March was a tough month. The reality of COVID-19 began to tighten a noose around the neck of America.
The west coast suffered first: the states of Washington and California, Pacific Rim destinations for people fleeing China. But, the east coast wasn’t affected – yet. The man in the White House expressed no interest and/or concern. His advice, “Stop panicking and all of this will go away.” His arms swept the matter aside and his tone was put down and paternalistic in March, like the climate change denier that he is.
That was then – in March – and by now – in June – the prez knows what we suspected then. “It” did not go away.
The dominos began to fall, amping the presence of doom:
- on March 8, the vacation destination of many who wished to escape the ravages of frigid winter ‘back east’, Disneyland closed. We have local friends who are Disney freaks. They reveled in being among the last to enter the gates of “the happiest place on Earth.” No one knew at that time if/when Disneyland would open re-open, but it was a certain sign that Disney execs took ‘it’ seriously.
- On 9 March, most global markets reported severe contractions, mainly in response to the COVID-19 pandemic and an oil price war between Russia and the OPEC countries led by Saudi Arabia. This became colloquially known as Black Monday. At the time ‘it’ was the worst drop since the Great Recession in 2008. Three days later another drop, Black Thursday, Wall Street experienced its largest single-day percentage drop since Black Monday in 1987. Let’s call that a double domino drop. As retirees, my husband and I almost dry-heaved.
- on March 19, at the midnight hour, California became the first US state to mandate homestay. ‘It’ was a wise move because COVID-19 had gone viral in New York – and not in a good way. Hospitals were overwhelmed, awash in death, and hobbled by lack of supplies.
- On March 24, after worldwide discussion the 2020 Olympics to be held in Tokyo, was deferred until 2021. Clearly, athletes didn’t want to deep-breathe COVID-19. The Olympic Committee took ‘it’ seriously.
- on March 26, the Indianapolis 500 race, was delayed until August. the race is the single largest one-day attendance of any US sporting events, bringing millions of fans – and billions in revenue – to Indianapolis, Indiana. The race officials and Indianapolis Chamber of Commerce. took ‘it’ seriously.

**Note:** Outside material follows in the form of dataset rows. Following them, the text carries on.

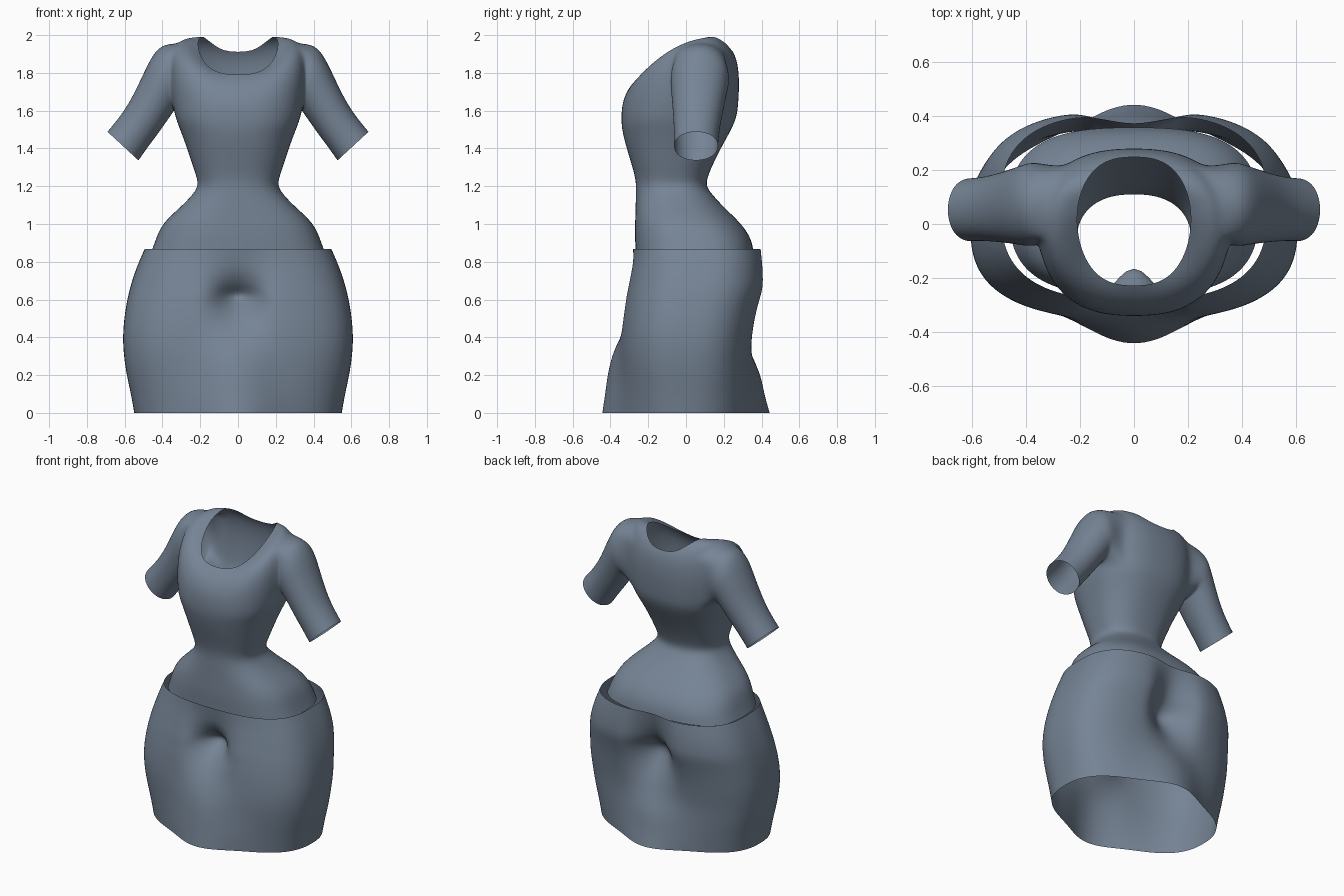
import bpy, bmesh, math
from mathutils import Vector

if "Cube" in bpy.data.objects:
    bpy.data.objects.remove(bpy.data.objects["Cube"])

cloth = bpy.data.materials.new("slate_blue_cloth")
cloth.diffuse_color = (0.18, 0.23, 0.30, 1)
cloth.use_nodes = True
cloth.node_tree.nodes["Principled BSDF"].inputs["Base Color"].default_value = cloth.diffuse_color


def lerp_table(table, s):
    for (a, va), (b, vb) in zip(table, table[1:]):
        if s <= b:
            return va + (vb - va) * (s - a) / (b - a)
    return table[-1][1]


def half_ring(z, hw, yf, yb, steps, n):
    """Right half of a rounded cross-section, running front to back."""
    pts = []
    for j in range(steps + 1):
        a = -math.pi / 2 + math.pi * j / steps
        c, s = max(math.cos(a), 0), math.sin(a)
        if j in (0, steps):
            c = 0
        if j * 2 == steps:
            s = 0
        y = (yf + yb) / 2 + (yb - yf) / 2 * math.copysign(abs(s) ** (2 / n), s)
        pts.append(Vector((hw * c ** (2 / n), y, z)))
    return pts


def finish(name, bm):
    loose = [v for v in bm.verts if not v.link_faces]
    bmesh.ops.delete(bm, geom=loose, context='VERTS')
    bmesh.ops.recalc_face_normals(bm, faces=bm.faces)
    for f in bm.faces:
        f.smooth = True
    me = bpy.data.meshes.new(name)
    bm.to_mesh(me)
    bm.free()
    me.materials.append(cloth)
    ob = bpy.data.objects.new(name, me)
    bpy.context.collection.objects.link(ob)
    mir = ob.modifiers.new("mirror", 'MIRROR')
    mir.use_clip = True
    mir.merge_threshold = 0.002
    sub = ob.modifiers.new("smooth", 'SUBSURF')
    sub.levels = sub.render_levels = 2
    return ob


def loft(bm, rows, skip=lambda i, j: False):
    grid = [[bm.verts.new(p) for p in r] for r in rows]
    for i in range(len(grid) - 1):
        for j in range(len(grid[0]) - 1):
            if not skip(i, j):
                bm.faces.new((grid[i][j], grid[i][j + 1],
                              grid[i + 1][j + 1], grid[i + 1][j]))
    return grid


# --- shirt: body rings (height, half width, front, back, squareness)
BODY = [(0.845, 0.465, -0.268, 0.36, 2.8), (0.90, 0.443, -0.27, 0.352, 2.8),
        (0.96, 0.422, -0.272, 0.325, 2.7), (1.02, 0.385, -0.27, 0.275, 2.6),
        (1.09, 0.305, -0.268, 0.20, 2.5), (1.15, 0.245, -0.266, 0.145, 2.4),
        (1.20, 0.21, -0.265, 0.105, 2.4), (1.25, 0.22, -0.27, 0.115, 2.4),
        (1.32, 0.245, -0.29, 0.145, 2.4), (1.40, 0.27, -0.315, 0.185, 2.4),
        (1.48, 0.30, -0.336, 0.23, 2.4), (1.53, 0.32, -0.343, 0.255, 2.5),
        (1.58, 0.336, -0.343, 0.272, 2.5)]
STEPS, YOKE = 16, 8
rows = [half_ring(z, hw, yf, yb, STEPS, n) for z, hw, yf, yb, n in BODY]

# --- shirt: yoke curves from the chest up to the neckline
NECK_Z = [(-1, 1.79), (-0.7, 1.84), (-0.3, 1.91), (0, 1.955),
          (0.5, 2.0), (0.8, 1.965), (1, 1.91)]
chest = rows[-1]
for k in range(1, YOKE + 1):
    t = k / YOKE
    ring = []
    for j in range(STEPS + 1):
        a = -math.pi / 2 + math.pi * j / STEPS
        c = 0 if j in (0, STEPS) else math.cos(a)
        s = math.sin(a)
        neck = Vector((0.212 * c ** 0.75, 0.02 + (0.25 if s < 0 else 0.23) * s,
                       lerp_table(NECK_Z, s)))
        ctrl = Vector((0.42 * c ** 0.85, 0.05 + (0.39 if s < 0 else 0.25) * s,
                       2.06 - (0.345 if s < 0 else 0.23) * s * s))
        ring.append(chest[j] * (1 - t) ** 2 + ctrl * 2 * t * (1 - t) + neck * t * t)
    rows.append(ring)

# Armhole is a block of faces left out of the yoke
I0, J0, SIZE = len(BODY) - 1, STEPS // 2 - 1, 5
I1, J1 = I0 + SIZE, J0 + SIZE
bm = bmesh.new()
grid = loft(bm, rows, lambda i, j: I0 <= i < I1 and J0 <= j < J1)

loop = ([(I0, j) for j in range(J0, J1)] + [(i, J1) for i in range(I0, I1)]
        + [(I1, j) for j in range(J1, J0, -1)] + [(i, J0) for i in range(I1, I0, -1)])
angles = [math.atan2(i - (I0 + I1) / 2, j - (J0 + J1) / 2) for i, j in loop]
prev = [grid[i][j] for i, j in loop]

# --- sleeve rings: outer x,z, inner x,z, centre y, radius y
SLEEVE = [(0.405, 1.958, 0.337, 1.60, 0.075, 0.16),
          (0.462, 1.885, 0.345, 1.585, 0.07, 0.155),
          (0.51, 1.78, 0.37, 1.55, 0.067, 0.144),
          (0.57, 1.655, 0.43, 1.465, 0.06, 0.13),
          (0.63, 1.565, 0.48, 1.40, 0.056, 0.121),
          (0.693, 1.49, 0.525, 1.335, 0.053, 0.119)]
for ox, oz, ix, iz, yc, ry in SLEEVE:
    mid = Vector(((ox + ix) / 2, yc, (oz + iz) / 2))
    up = Vector(((ox - ix) / 2, 0, (oz - iz) / 2))
    ring = [bm.verts.new(mid + up * math.sin(a) + Vector((0, ry * math.cos(a), 0)))
            for a in angles]
    for k in range(len(ring)):
        m = (k + 1) % len(ring)
        bm.faces.new((prev[k], prev[m], ring[m], ring[k]))
    prev = ring
finish("shirt", bm)

# --- skirt: height, half width, front, back, then depth and width
#     of the centre fold at the front and at the back, squareness
SKIRT = [(0.00, 0.55, -0.35, 0.35, -0.098, 0.20, 0.098, 0.20, 2.4),
         (0.10, 0.567, -0.35, 0.35, -0.083, 0.20, 0.068, 0.20, 2.5),
         (0.20, 0.59, -0.352, 0.35, -0.07, 0.17, 0.052, 0.17, 2.6),
         (0.30, 0.605, -0.355, 0.35, -0.045, 0.15, 0.0, 0.13, 2.7),
         (0.40, 0.611, -0.35, 0.36, 0.0, 0.13, -0.06, 0.13, 2.8),
         (0.50, 0.603, -0.342, 0.378, 0.075, 0.11, -0.15, 0.12, 2.8),
         (0.57, 0.592, -0.332, 0.395, 0.16, 0.10, -0.22, 0.11, 2.8),
         (0.62, 0.582, -0.325, 0.41, 0.25, 0.085, -0.21, 0.11, 2.8),
         (0.67, 0.57, -0.315, 0.422, 0.13, 0.10, -0.15, 0.11, 2.8),
         (0.74, 0.548, -0.302, 0.422, 0.05, 0.12, -0.10, 0.12, 2.8),
         (0.80, 0.525, -0.29, 0.417, 0.02, 0.14, -0.07, 0.12, 2.8),
         (0.867, 0.495, -0.282, 0.408, 0.0, 0.15, -0.04, 0.12, 2.8)]
rows = []
for z, hw, yf, yb, df, wf, db, wb, n in SKIRT:
    ring = half_ring(z, hw, yf, yb, 32, n)
    for j, p in enumerate(ring):
        d, w = (df, wf) if j < 16 else (db, wb)
        if j != 16:
            p.y += d * math.exp(-(p.x / w) ** 2)
    rows.append(ring)
bm = bmesh.new()
loft(bm, rows)
finish("skirt", bm)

The march of COVID-19 was insistent. And, as the American people tired of homestay with attendant boredom and inability to pay for rent and other essentials, the states began to re-open.
This caused another domino to drop on our heads. The number of COVID cases increased when people began to mingle with abandon.
Omg, the stock market recouped all its losses… and no one can truly say why. What a topsy-turvy, tilt-a-whirl time!